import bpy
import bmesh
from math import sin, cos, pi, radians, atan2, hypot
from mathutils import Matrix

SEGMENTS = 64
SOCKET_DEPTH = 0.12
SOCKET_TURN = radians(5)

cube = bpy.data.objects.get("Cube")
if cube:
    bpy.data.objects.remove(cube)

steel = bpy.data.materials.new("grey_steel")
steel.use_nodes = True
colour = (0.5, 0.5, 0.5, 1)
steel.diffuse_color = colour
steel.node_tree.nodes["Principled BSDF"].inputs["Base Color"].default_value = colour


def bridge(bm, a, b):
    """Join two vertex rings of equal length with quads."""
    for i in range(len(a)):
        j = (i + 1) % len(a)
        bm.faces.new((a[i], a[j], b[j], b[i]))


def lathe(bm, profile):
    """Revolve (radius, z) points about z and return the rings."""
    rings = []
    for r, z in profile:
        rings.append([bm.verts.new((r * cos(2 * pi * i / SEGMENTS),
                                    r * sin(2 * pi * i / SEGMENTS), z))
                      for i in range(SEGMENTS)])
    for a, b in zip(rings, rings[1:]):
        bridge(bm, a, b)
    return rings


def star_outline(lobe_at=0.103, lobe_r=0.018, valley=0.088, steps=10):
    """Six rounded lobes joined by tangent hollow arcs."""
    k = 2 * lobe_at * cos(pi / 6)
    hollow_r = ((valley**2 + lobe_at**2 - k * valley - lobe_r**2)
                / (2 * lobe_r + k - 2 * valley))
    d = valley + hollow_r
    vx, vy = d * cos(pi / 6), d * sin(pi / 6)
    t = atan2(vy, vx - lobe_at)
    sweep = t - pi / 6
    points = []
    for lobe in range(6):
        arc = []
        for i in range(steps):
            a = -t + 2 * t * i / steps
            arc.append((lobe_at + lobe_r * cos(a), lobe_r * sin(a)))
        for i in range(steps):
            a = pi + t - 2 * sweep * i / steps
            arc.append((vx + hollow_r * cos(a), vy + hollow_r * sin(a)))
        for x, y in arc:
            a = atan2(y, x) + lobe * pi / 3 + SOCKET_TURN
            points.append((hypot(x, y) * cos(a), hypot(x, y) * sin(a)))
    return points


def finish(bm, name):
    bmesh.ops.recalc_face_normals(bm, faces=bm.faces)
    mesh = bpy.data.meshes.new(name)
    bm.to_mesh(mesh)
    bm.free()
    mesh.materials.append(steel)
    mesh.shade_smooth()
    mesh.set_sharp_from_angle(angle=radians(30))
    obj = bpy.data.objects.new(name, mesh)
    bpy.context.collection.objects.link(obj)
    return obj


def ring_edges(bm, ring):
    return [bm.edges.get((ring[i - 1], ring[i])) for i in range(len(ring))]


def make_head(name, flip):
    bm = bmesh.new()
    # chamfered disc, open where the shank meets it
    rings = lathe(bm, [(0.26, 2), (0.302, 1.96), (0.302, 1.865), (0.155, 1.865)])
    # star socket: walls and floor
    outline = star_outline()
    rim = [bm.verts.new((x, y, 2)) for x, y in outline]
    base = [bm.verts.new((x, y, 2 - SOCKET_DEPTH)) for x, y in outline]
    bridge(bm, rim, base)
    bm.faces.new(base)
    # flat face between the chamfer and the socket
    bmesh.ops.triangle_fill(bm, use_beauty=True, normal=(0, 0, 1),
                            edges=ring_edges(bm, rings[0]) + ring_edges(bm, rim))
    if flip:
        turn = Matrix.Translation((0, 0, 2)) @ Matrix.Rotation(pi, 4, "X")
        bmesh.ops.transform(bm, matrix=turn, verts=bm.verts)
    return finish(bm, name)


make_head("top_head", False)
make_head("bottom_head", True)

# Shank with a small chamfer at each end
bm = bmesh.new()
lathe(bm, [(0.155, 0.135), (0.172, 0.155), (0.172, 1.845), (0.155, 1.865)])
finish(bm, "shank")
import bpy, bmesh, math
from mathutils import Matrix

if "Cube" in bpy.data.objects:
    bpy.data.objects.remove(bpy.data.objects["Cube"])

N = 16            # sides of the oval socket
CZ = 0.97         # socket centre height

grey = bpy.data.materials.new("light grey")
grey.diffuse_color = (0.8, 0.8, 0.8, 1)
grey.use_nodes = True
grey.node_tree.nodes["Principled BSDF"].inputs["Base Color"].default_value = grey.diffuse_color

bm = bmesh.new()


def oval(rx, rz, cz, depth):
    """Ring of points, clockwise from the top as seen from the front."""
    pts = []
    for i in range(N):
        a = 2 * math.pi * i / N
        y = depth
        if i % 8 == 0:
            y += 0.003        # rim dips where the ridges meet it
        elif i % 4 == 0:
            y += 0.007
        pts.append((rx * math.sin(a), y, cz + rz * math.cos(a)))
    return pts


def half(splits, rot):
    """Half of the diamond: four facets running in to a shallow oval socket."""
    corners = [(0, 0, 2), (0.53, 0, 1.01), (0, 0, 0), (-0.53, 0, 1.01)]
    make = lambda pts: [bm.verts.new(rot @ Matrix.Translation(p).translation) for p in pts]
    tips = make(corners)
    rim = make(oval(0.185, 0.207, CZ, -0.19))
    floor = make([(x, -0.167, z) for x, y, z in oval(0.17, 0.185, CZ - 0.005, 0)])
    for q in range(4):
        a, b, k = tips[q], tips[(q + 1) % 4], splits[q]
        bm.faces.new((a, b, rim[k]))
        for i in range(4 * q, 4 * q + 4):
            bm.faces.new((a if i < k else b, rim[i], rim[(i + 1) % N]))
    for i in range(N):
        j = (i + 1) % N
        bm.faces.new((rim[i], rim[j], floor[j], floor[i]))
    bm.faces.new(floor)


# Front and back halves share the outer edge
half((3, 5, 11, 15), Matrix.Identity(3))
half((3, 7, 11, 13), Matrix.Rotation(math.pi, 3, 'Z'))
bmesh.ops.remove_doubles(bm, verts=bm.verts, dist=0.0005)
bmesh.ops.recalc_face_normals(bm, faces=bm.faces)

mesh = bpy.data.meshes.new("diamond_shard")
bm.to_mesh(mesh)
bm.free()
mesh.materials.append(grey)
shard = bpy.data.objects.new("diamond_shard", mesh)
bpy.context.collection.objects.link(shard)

**WORK TO BE COMPLETED**
Each record above needs to be written out exactly, with nothing left out.

**WORKED SOLUTION**
import bpy
import bmesh
from math import sin, cos, pi, radians, atan2, hypot
from mathutils import Matrix

SEGMENTS = 64
SOCKET_DEPTH = 0.12
SOCKET_TURN = radians(5)

cube = bpy.data.objects.get("Cube")
if cube:
    bpy.data.objects.remove(cube)

steel = bpy.data.materials.new("grey_steel")
steel.use_nodes = True
colour = (0.5, 0.5, 0.5, 1)
steel.diffuse_color = colour
steel.node_tree.nodes["Principled BSDF"].inputs["Base Color"].default_value = colour


def bridge(bm, a, b):
    """Join two vertex rings of equal length with quads."""
    for i in range(len(a)):
        j = (i + 1) % len(a)
        bm.faces.new((a[i], a[j], b[j], b[i]))


def lathe(bm, profile):
    """Revolve (radius, z) points about z and return the rings."""
    rings = []
    for r, z in profile:
        rings.append([bm.verts.new((r * cos(2 * pi * i / SEGMENTS),
                                    r * sin(2 * pi * i / SEGMENTS), z))
                      for i in range(SEGMENTS)])
    for a, b in zip(rings, rings[1:]):
        bridge(bm, a, b)
    return rings


def star_outline(lobe_at=0.103, lobe_r=0.018, valley=0.088, steps=10):
    """Six rounded lobes joined by tangent hollow arcs."""
    k = 2 * lobe_at * cos(pi / 6)
    hollow_r = ((valley**2 + lobe_at**2 - k * valley - lobe_r**2)
                / (2 * lobe_r + k - 2 * valley))
    d = valley + hollow_r
    vx, vy = d * cos(pi / 6), d * sin(pi / 6)
    t = atan2(vy, vx - lobe_at)
    sweep = t - pi / 6
    points = []
    for lobe in range(6):
        arc = []
        for i in range(steps):
            a = -t + 2 * t * i / steps
            arc.append((lobe_at + lobe_r * cos(a), lobe_r * sin(a)))
        for i in range(steps):
            a = pi + t - 2 * sweep * i / steps
            arc.append((vx + hollow_r * cos(a), vy + hollow_r * sin(a)))
        for x, y in arc:
            a = atan2(y, x) + lobe * pi / 3 + SOCKET_TURN
            points.append((hypot(x, y) * cos(a), hypot(x, y) * sin(a)))
    return points


def finish(bm, name):
    bmesh.ops.recalc_face_normals(bm, faces=bm.faces)
    mesh = bpy.data.meshes.new(name)
    bm.to_mesh(mesh)
    bm.free()
    mesh.materials.append(steel)
    mesh.shade_smooth()
    mesh.set_sharp_from_angle(angle=radians(30))
    obj = bpy.data.objects.new(name, mesh)
    bpy.context.collection.objects.link(obj)
    return obj


def ring_edges(bm, ring):
    return [bm.edges.get((ring[i - 1], ring[i])) for i in range(len(ring))]


def make_head(name, flip):
    bm = bmesh.new()
    # chamfered disc, open where the shank meets it
    rings = lathe(bm, [(0.26, 2), (0.302, 1.96), (0.302, 1.865), (0.155, 1.865)])
    # star socket: walls and floor
    outline = star_outline()
    rim = [bm.verts.new((x, y, 2)) for x, y in outline]
    base = [bm.verts.new((x, y, 2 - SOCKET_DEPTH)) for x, y in outline]
    bridge(bm, rim, base)
    bm.faces.new(base)
    # flat face between the chamfer and the socket
    bmesh.ops.triangle_fill(bm, use_beauty=True, normal=(0, 0, 1),
                            edges=ring_edges(bm, rings[0]) + ring_edges(bm, rim))
    if flip:
        turn = Matrix.Translation((0, 0, 2)) @ Matrix.Rotation(pi, 4, "X")
        bmesh.ops.transform(bm, matrix=turn, verts=bm.verts)
    return finish(bm, name)


make_head("top_head", False)
make_head("bottom_head", True)

# Shank with a small chamfer at each end
bm = bmesh.new()
lathe(bm, [(0.155, 0.135), (0.172, 0.155), (0.172, 1.845), (0.155, 1.865)])
finish(bm, "shank")
import bpy, bmesh, math
from mathutils import Matrix

if "Cube" in bpy.data.objects:
    bpy.data.objects.remove(bpy.data.objects["Cube"])

N = 16            # sides of the oval socket
CZ = 0.97         # socket centre height

grey = bpy.data.materials.new("light grey")
grey.diffuse_color = (0.8, 0.8, 0.8, 1)
grey.use_nodes = True
grey.node_tree.nodes["Principled BSDF"].inputs["Base Color"].default_value = grey.diffuse_color

bm = bmesh.new()


def oval(rx, rz, cz, depth):
    """Ring of points, clockwise from the top as seen from the front."""
    pts = []
    for i in range(N):
        a = 2 * math.pi * i / N
        y = depth
        if i % 8 == 0:
            y += 0.003        # rim dips where the ridges meet it
        elif i % 4 == 0:
            y += 0.007
        pts.append((rx * math.sin(a), y, cz + rz * math.cos(a)))
    return pts


def half(splits, rot):
    """Half of the diamond: four facets running in to a shallow oval socket."""
    corners = [(0, 0, 2), (0.53, 0, 1.01), (0, 0, 0), (-0.53, 0, 1.01)]
    make = lambda pts: [bm.verts.new(rot @ Matrix.Translation(p).translation) for p in pts]
    tips = make(corners)
    rim = make(oval(0.185, 0.207, CZ, -0.19))
    floor = make([(x, -0.167, z) for x, y, z in oval(0.17, 0.185, CZ - 0.005, 0)])
    for q in range(4):
        a, b, k = tips[q], tips[(q + 1) % 4], splits[q]
        bm.faces.new((a, b, rim[k]))
        for i in range(4 * q, 4 * q + 4):
            bm.faces.new((a if i < k else b, rim[i], rim[(i + 1) % N]))
    for i in range(N):
        j = (i + 1) % N
        bm.faces.new((rim[i], rim[j], floor[j], floor[i]))
    bm.faces.new(floor)


# Front and back halves share the outer edge
half((3, 5, 11, 15), Matrix.Identity(3))
half((3, 7, 11, 13), Matrix.Rotation(math.pi, 3, 'Z'))
bmesh.ops.remove_doubles(bm, verts=bm.verts, dist=0.0005)
bmesh.ops.recalc_face_normals(bm, faces=bm.faces)

mesh = bpy.data.meshes.new("diamond_shard")
bm.to_mesh(mesh)
bm.free()
mesh.materials.append(grey)
shard = bpy.data.objects.new("diamond_shard", mesh)
bpy.context.collection.objects.link(shard)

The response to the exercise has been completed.